Miami is 23rd in adjusted sack rate. Despite running a predominant RPO offense where the quarterback gets rid of the ball quickly, the Dolphins are 11th in pressure percentage allowed at 24 percent.

San Francisco has a significant advantage in the trenches. When the Dolphins faced formidable opponents this season, they struggled to score. Without T.J. Watt, they put up 16 against the Steelers. The week prior, they scored 17 against the Jets; before that, it was 15 points against the Bengals.

With a healthy front four, the 49ers will dictate Sunday’s game. And it’ll have to, as strength meets weakness...

Staying away from the seams

On the one hand, the 49ers are as good as it gets, thanks to Fred Warner, when it comes to defending the intermediate and middle third portions of the field. Next Gen Stats tweeted this graphic highlighting the Niners’ success:

I’m not going to sit here and tell you Warner is the sole reason that passes aren’t completed over the middle of the field, but this type of effort and awareness makes it difficult to argue against:

The short and intermediate parts of the field aren’t a concern for the 49ers' defense. But the deep part is, and this is where you hope the pass rush consistently gets after Tua. San Francisco ranks 29th in DVOA against deep passes. They are sixth worst in deep passes to the left and fifth-worst on throws over 20 yards to the right. It’s a problem, but teams have not been able to take advantage.

These are the type of plays that are a cause for concern:

That stat sheet won’t reflect it, but to me, that’s on Talanoa Hufanga. And I would imagine the subsequent three offenses do what they can to put Hufanga in a bind in coverage.

The defense is in a 3-deep coverage, with the weak safety, Tashaun Gipson, rotating down and serving as the robber/lurking safety to take away any crossing routes. Hufanga rotates from the strong side to the middle of the field.

Hufanga is late to rotate, and I’m unsure why. There are three receivers to his side, but two of them eliminate themselves by running underneath routes. The third receiver is Jarvis Landry, the furthest thing from a vertical threat. So, knowing all his vertical threats are eliminated, Hufanga should be getting depth and working toward the middle of the field.

Instead, his feet are stuck in the mud, and he’s caught looking in the backfield. That’s how the explosive play happens. Ideally, Hufanga and Lenoir are converging on the pass at the same time, and there’s a collision or some type of contested catch the receiver has to make.

If Miami can protect Tua, which is the biggest “if” in this game, those are the plays that can give the 49ers trouble.
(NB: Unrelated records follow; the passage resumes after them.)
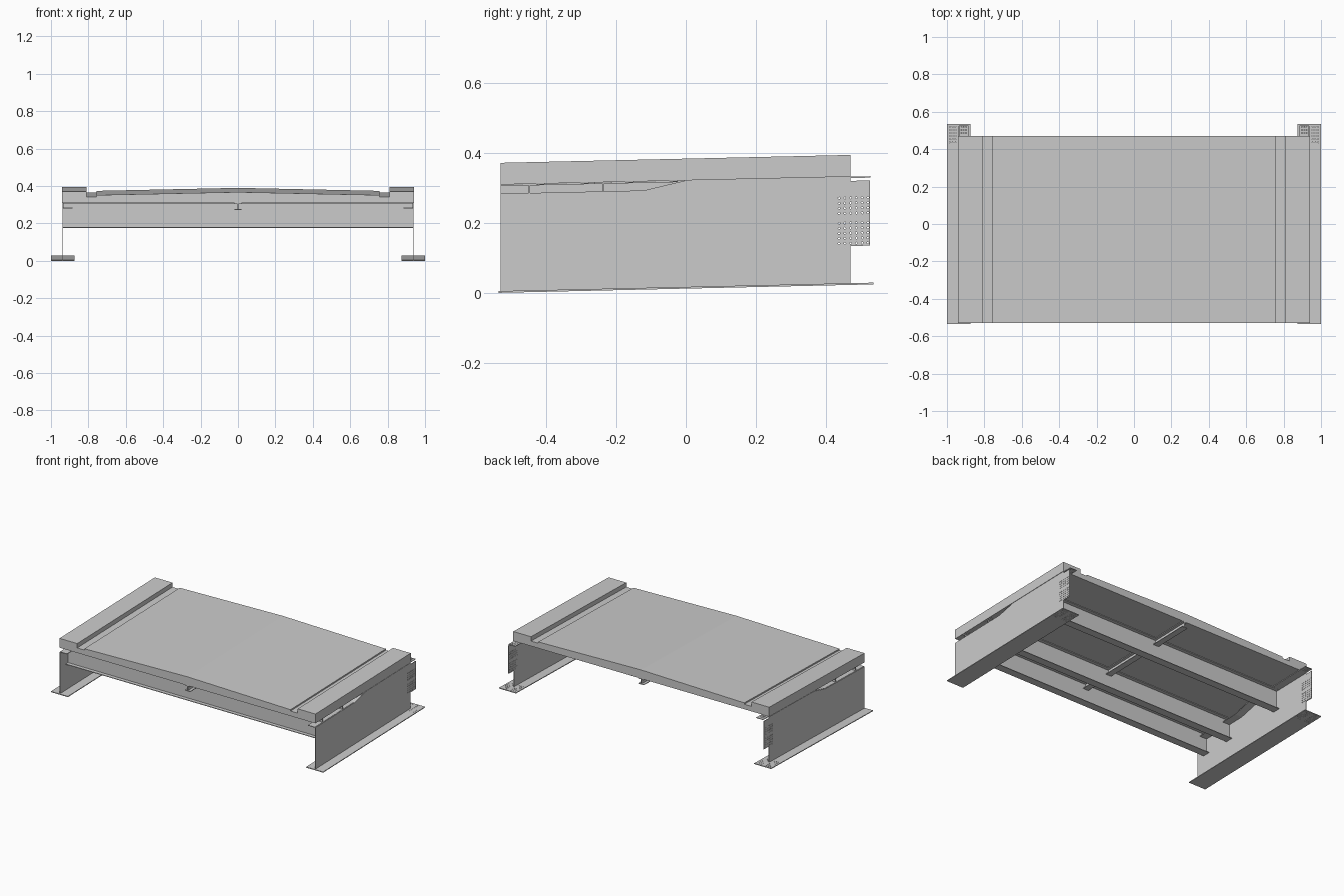
import bpy, bmesh, math
from mathutils import Matrix

if "Cube" in bpy.data.objects:
    bpy.data.objects.remove(bpy.data.objects["Cube"])

SLOPE = 0.0225   # the whole span climbs gently towards the back
WEB_X = 0.9375


def finish(name, bm, mirror=False):
    for v in bm.verts:
        v.co.z += SLOPE * v.co.y
    bmesh.ops.recalc_face_normals(bm, faces=bm.faces)
    me = bpy.data.meshes.new(name)
    bm.to_mesh(me)
    bm.free()
    ob = bpy.data.objects.new(name, me)
    bpy.context.collection.objects.link(ob)
    if mirror:
        ob.modifiers.new("Mirror", 'MIRROR').use_mirror_merge = False
    return ob


def prism(bm, pts, axis, a, b):
    """Extrude a closed profile along x (pts = y,z) or y (pts = x,z)."""
    def place(p, t):
        return (t, p[0], p[1]) if axis == 'x' else (p[0], t, p[1])
    lo = [bm.verts.new(place(p, a)) for p in pts]
    hi = [bm.verts.new(place(p, b)) for p in pts]
    bm.faces.new(lo)
    bm.faces.new(hi[::-1])
    for i in range(len(pts)):
        j = (i + 1) % len(pts)
        bm.faces.new((lo[i], hi[i], hi[j], lo[j]))


def rect(a0, a1, z0, z1):
    return [(a0, z0), (a1, z0), (a1, z1), (a0, z1)]


def i_profile(c, z0, z1, half, t):
    """I-section outline centred on c."""
    w = t / 2
    return [(c - half, z0), (c + half, z0), (c + half, z0 + t), (c + w, z0 + t),
            (c + w, z1 - t), (c + half, z1 - t), (c + half, z1), (c - half, z1),
            (c - half, z1 - t), (c - w, z1 - t), (c - w, z0 + t), (c - half, z0 + t)]


def drill(ob, centres, axis, r=0.0028):
    """Cut bolt holes through a plate."""
    bm = bmesh.new()
    rot = Matrix.Rotation(math.pi / 2, 4, 'Y') if axis == 'x' else Matrix()
    for c in centres:
        bmesh.ops.create_cone(bm, cap_ends=True, segments=8, radius1=r, radius2=r,
                              depth=0.03, matrix=Matrix.Translation(c) @ rot)
    cutter = finish("hole_cutter", bm)
    cutter.hide_render = True
    mod = ob.modifiers.new("Holes", 'BOOLEAN')
    mod.operation = 'DIFFERENCE'
    mod.solver = 'EXACT'
    mod.object = cutter
    bpy.context.view_layer.objects.active = ob
    with bpy.context.temp_override(object=ob, active_object=ob):
        bpy.ops.object.modifier_move_to_index(modifier=mod.name, index=0)
        bpy.ops.object.modifier_apply(modifier=mod.name)
    bpy.data.objects.remove(cutter)


# Deck slab with crowned road, gutters and raised curbs
half = [(0.94, 0.322), (0.94, 0.384), (0.81, 0.384), (0.81, 0.355),
        (0.757, 0.355), (0.757, 0.364)]
bm = bmesh.new()
prism(bm, half + [(0, 0.38)] + [(-x, z) for x, z in reversed(half)], 'y', -0.53, 0.47)
finish("deck_slab", bm)

# Girder webs, stepped down at the front, with splice tongue at the back
bolt_y = [0.437 + 0.0165 * i for i in range(6)]
bolt_z = [0.132 + 0.0145 * i for i in range(5)] + [0.218 + 0.0145 * i for i in range(4)]
bm = bmesh.new()
prism(bm, [(-0.53, 0.018), (0.47, 0.018), (0.47, 0.124), (0.525, 0.124),
           (0.525, 0.31), (0.47, 0.31), (0.47, 0.32), (0.0, 0.32),
           (-0.12, 0.294), (-0.53, 0.294)], 'x', WEB_X - 0.002, WEB_X + 0.002)
web = finish("girder_web", bm, True)
drill(web, [(WEB_X, y, z) for y in bolt_y for z in bolt_z], 'x')

# Girder top flanges following the stepped web
top = [(-0.53, 0.296), (-0.12, 0.296), (0.0, 0.322), (0.527, 0.322)]
bm = bmesh.new()
prism(bm, top + [(y, z - 0.004) for y, z in reversed(top)], 'x', 0.885, 0.9355)
flange = finish("girder_top_flange", bm, True)
drill(flange, [(x, y, 0.32) for x in (0.898, 0.91, 0.922)
               for y in bolt_y if y > 0.475], 'z')

# Girder bottom flanges
bm = bmesh.new()
prism(bm, rect(-0.535, 0.535, 0.013, 0.018), 'x', 0.875, 1.0)
flange = finish("girder_bottom_flange", bm, True)
drill(flange, [(x, y, 0.015) for x in (0.89, 0.905, 0.92, 0.955, 0.97, 0.985)
               for y in bolt_y], 'z')

# Deep cross beams between the girders
for i, y in enumerate((-0.447, -0.237, 0.2)):
    bm = bmesh.new()
    prism(bm, i_profile(y, 0.188, 0.3215, 0.025, 0.004), 'x', -0.935, 0.935)
    finish(f"cross_beam_{i + 1}", bm)

# Central stringer under the deck
bm = bmesh.new()
prism(bm, i_profile(0, 0.284, 0.3215, 0.02, 0.004), 'y', -0.53, 0.47)
stringer = finish("centre_stringer", bm)

# Rest the lowest point on the ground
for ob in bpy.context.collection.objects:
    ob.location.z = SLOPE * 0.535 - 0.013
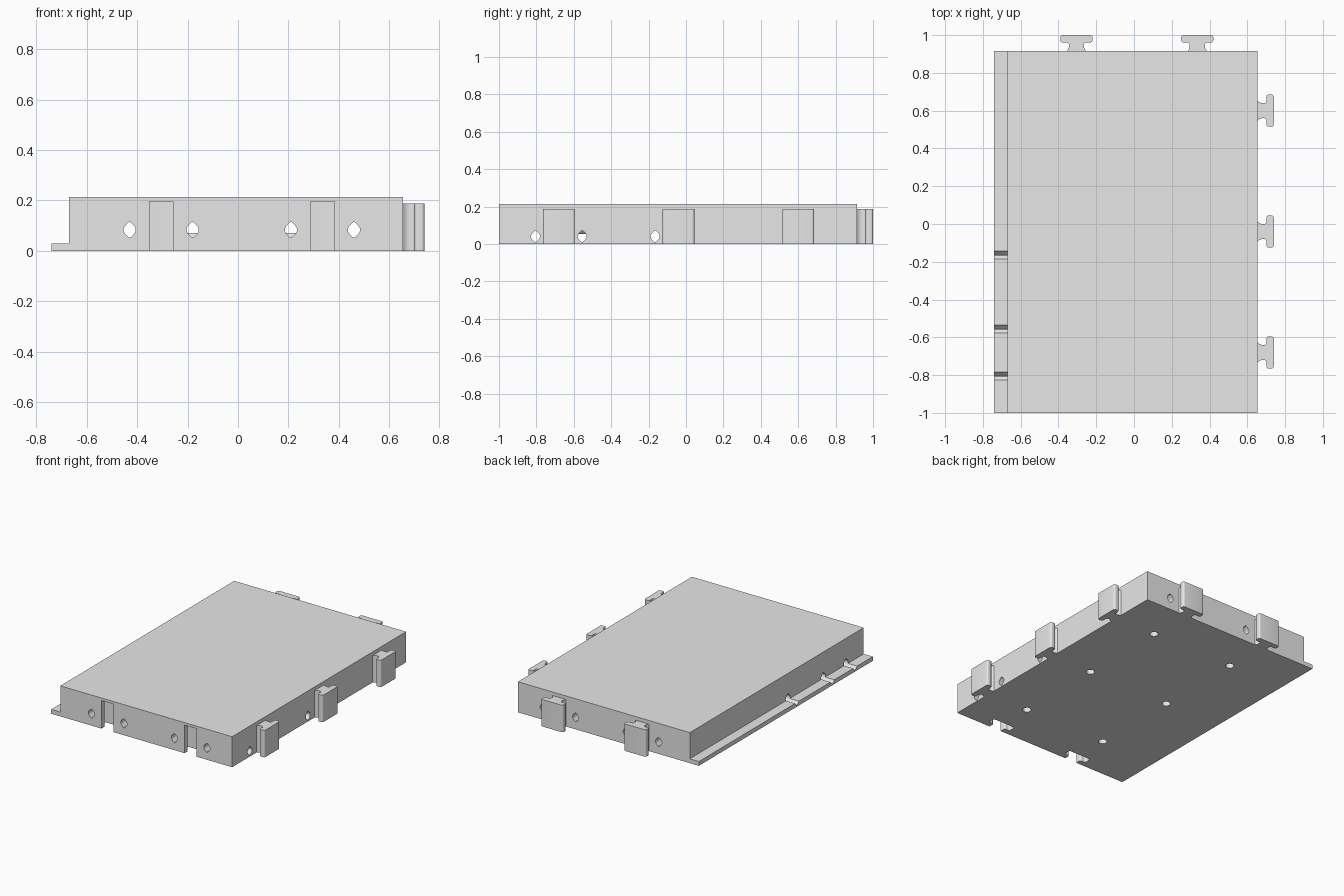
import bpy, bmesh, math
from mathutils import Matrix

cube = bpy.data.objects.get("Cube")
if cube:
    bpy.data.objects.remove(cube)

grey = bpy.data.materials.new("plain grey")
grey.use_nodes = True
grey.diffuse_color = (0.8, 0.8, 0.8, 1)
grey.node_tree.nodes["Principled BSDF"].inputs["Base Color"].default_value = (0.8, 0.8, 0.8, 1)

COLUMNS = (-0.305, 0.335)       # x of back tabs and front slots
ROWS = (-0.68, -0.04, 0.60)     # y of side tabs
PEG = 0.125                     # pin holes sit this far either side of a tab


def prism(name, outline, z0, z1, matrix=Matrix(), rounding=0):
    """Extrude an outline along local z, optionally rounding its upright edges."""
    bm = bmesh.new()
    base = bm.faces.new([bm.verts.new((u, v, z0)) for u, v in outline])
    top = bmesh.ops.extrude_face_region(bm, geom=[base])["geom"]
    for v in top:
        if isinstance(v, bmesh.types.BMVert):
            v.co.z = z1
    if rounding:
        upright = [e for e in bm.edges
                   if abs(e.verts[0].co.z - e.verts[1].co.z) > 0.01 and e.verts[0].co.y > 0.001]
        bmesh.ops.bevel(bm, geom=upright, offset=rounding, segments=5,
                        profile=0.5, affect='EDGES', clamp_overlap=True)
    bm.transform(matrix)
    bmesh.ops.recalc_face_normals(bm, faces=bm.faces[:])
    mesh = bpy.data.meshes.new(name)
    bm.to_mesh(mesh)
    bm.free()
    mesh.materials.append(grey)
    obj = bpy.data.objects.new(name, mesh)
    bpy.context.collection.objects.link(obj)
    return obj


def mirrored(half):
    return half + [(-u, v) for u, v in reversed(half)]


def select(obj):
    bpy.ops.object.select_all(action='DESELECT')
    obj.select_set(True)
    bpy.context.view_layer.objects.active = obj


def cut(body, cutter):
    cutter.hide_render = True
    mod = body.modifiers.new("cut", 'BOOLEAN')
    mod.operation = 'DIFFERENCE'
    mod.solver = 'EXACT'
    mod.object = cutter
    select(body)
    bpy.ops.object.modifier_apply(modifier=mod.name)
    bpy.data.objects.remove(cutter)


# Slab with a thin ledge along one long side
along_y = Matrix.Rotation(math.radians(90), 4, 'X')     # local z becomes -y
section = [(-0.74, 0), (0.655, 0), (0.655, 0.213), (-0.67, 0.213), (-0.67, 0.03), (-0.74, 0.03)]
slab = prism("slab", section, -0.915, 1.0, along_y)

# Front slots that receive the tabs
slot = mirrored([(0.047, -0.03), (0.047, 0.04), (0.088, 0.04), (0.088, 0.092)])
for x in COLUMNS:
    cut(slab, prism("slot_cutter", slot, -0.05, 0.195,
                    Matrix.Translation((x, -1, 0)), 0.012))

# Pin holes: round sides with a blunt peak above and below
side = [(0.024 * math.cos(a), 0.024 * math.sin(a))
        for a in (math.radians(d) for d in range(-45, 46, 15))]
pin = mirrored([(0.003, -0.031)] + side + [(0.003, 0.031)])
along_x = Matrix.Rotation(math.radians(90), 4, 'Z') @ along_y
for s in (-PEG, PEG):
    for x in COLUMNS:
        cut(slab, prism("pin_cutter", pin, -1.1, 1.1,
                        Matrix.Translation((x + s, 0, 0.083)) @ along_y))
    for y in ROWS:
        cut(slab, prism("pin_cutter", pin, -1, 1,
                        Matrix.Translation((0, y + s, 0.04)) @ along_x))

# Round blind holes underneath
ring = [(0.028 * math.cos(i * math.pi / 12), 0.028 * math.sin(i * math.pi / 12)) for i in range(24)]
for x in COLUMNS:
    for y in ROWS:
        cut(slab, prism("base_hole_cutter", ring, -0.05, 0.12, Matrix.Translation((x, y, 0))))

# Interlocking tabs on the back and on the long side
tab = mirrored([(0.052, 0), (0.04, 0.013), (0.04, 0.046), (0.085, 0.046), (0.085, 0.085)])
parts = [slab]
for i, x in enumerate(COLUMNS):
    parts.append(prism(f"back_tab_{i + 1}", tab, 0, 0.188,
                       Matrix.Translation((x, 0.915, 0)), 0.012))
turn = Matrix.Rotation(math.radians(-90), 4, 'Z')
for i, y in enumerate(ROWS):
    parts.append(prism(f"side_tab_{i + 1}", tab, 0, 0.188,
                       Matrix.Translation((0.655, y, 0)) @ turn, 0.012))

for part in parts:
    select(part)
    bpy.ops.object.shade_smooth_by_angle(angle=math.radians(35))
There was a play later in the Saints game where Gipson was also slow to move off the hash, but Jimmie Ward contested a throw, and Samson Ebukam hit the quarterback on the throw.

Discipline wins out

On Thursday, Fred Warner mentioned how the 49ers practice against this Dolphins offense all training camp. They know not to fall for the eye candy and pre-snap motion, as well as be disciplined on specific fakes.

Familiarity and discipline will go a long way for the 49ers Sunday. They are aware that Tyreek Hill and Jaylen Waddle account for over 50 percent of the Dolphin’s targets. For as much familiarity as McDaniel’s has, DeMeco Ryans knows his tendencies, too. Also, Ryans has gotten so much better as the season has gone along at disguising his looks and coverages.

Tua will give you an opportunity. Other teams haven’t taken advantage. Tagovailoa has the fifth-highest turnover-worthy percentage in the NFL. If the defense continues to fly around while playing disciplined, and you figure there’s a decent amount of pressure on Tua, there will be a few opportunities for turnovers.

The Dolphins live in the middle of the field, while the 49ers have the best equalizer in the sport patrolling that area in Warner. In this video below, I go in-depth about what makes this unit special, why they’re able to win as often as they do, and where teams like the Dolphins might attack.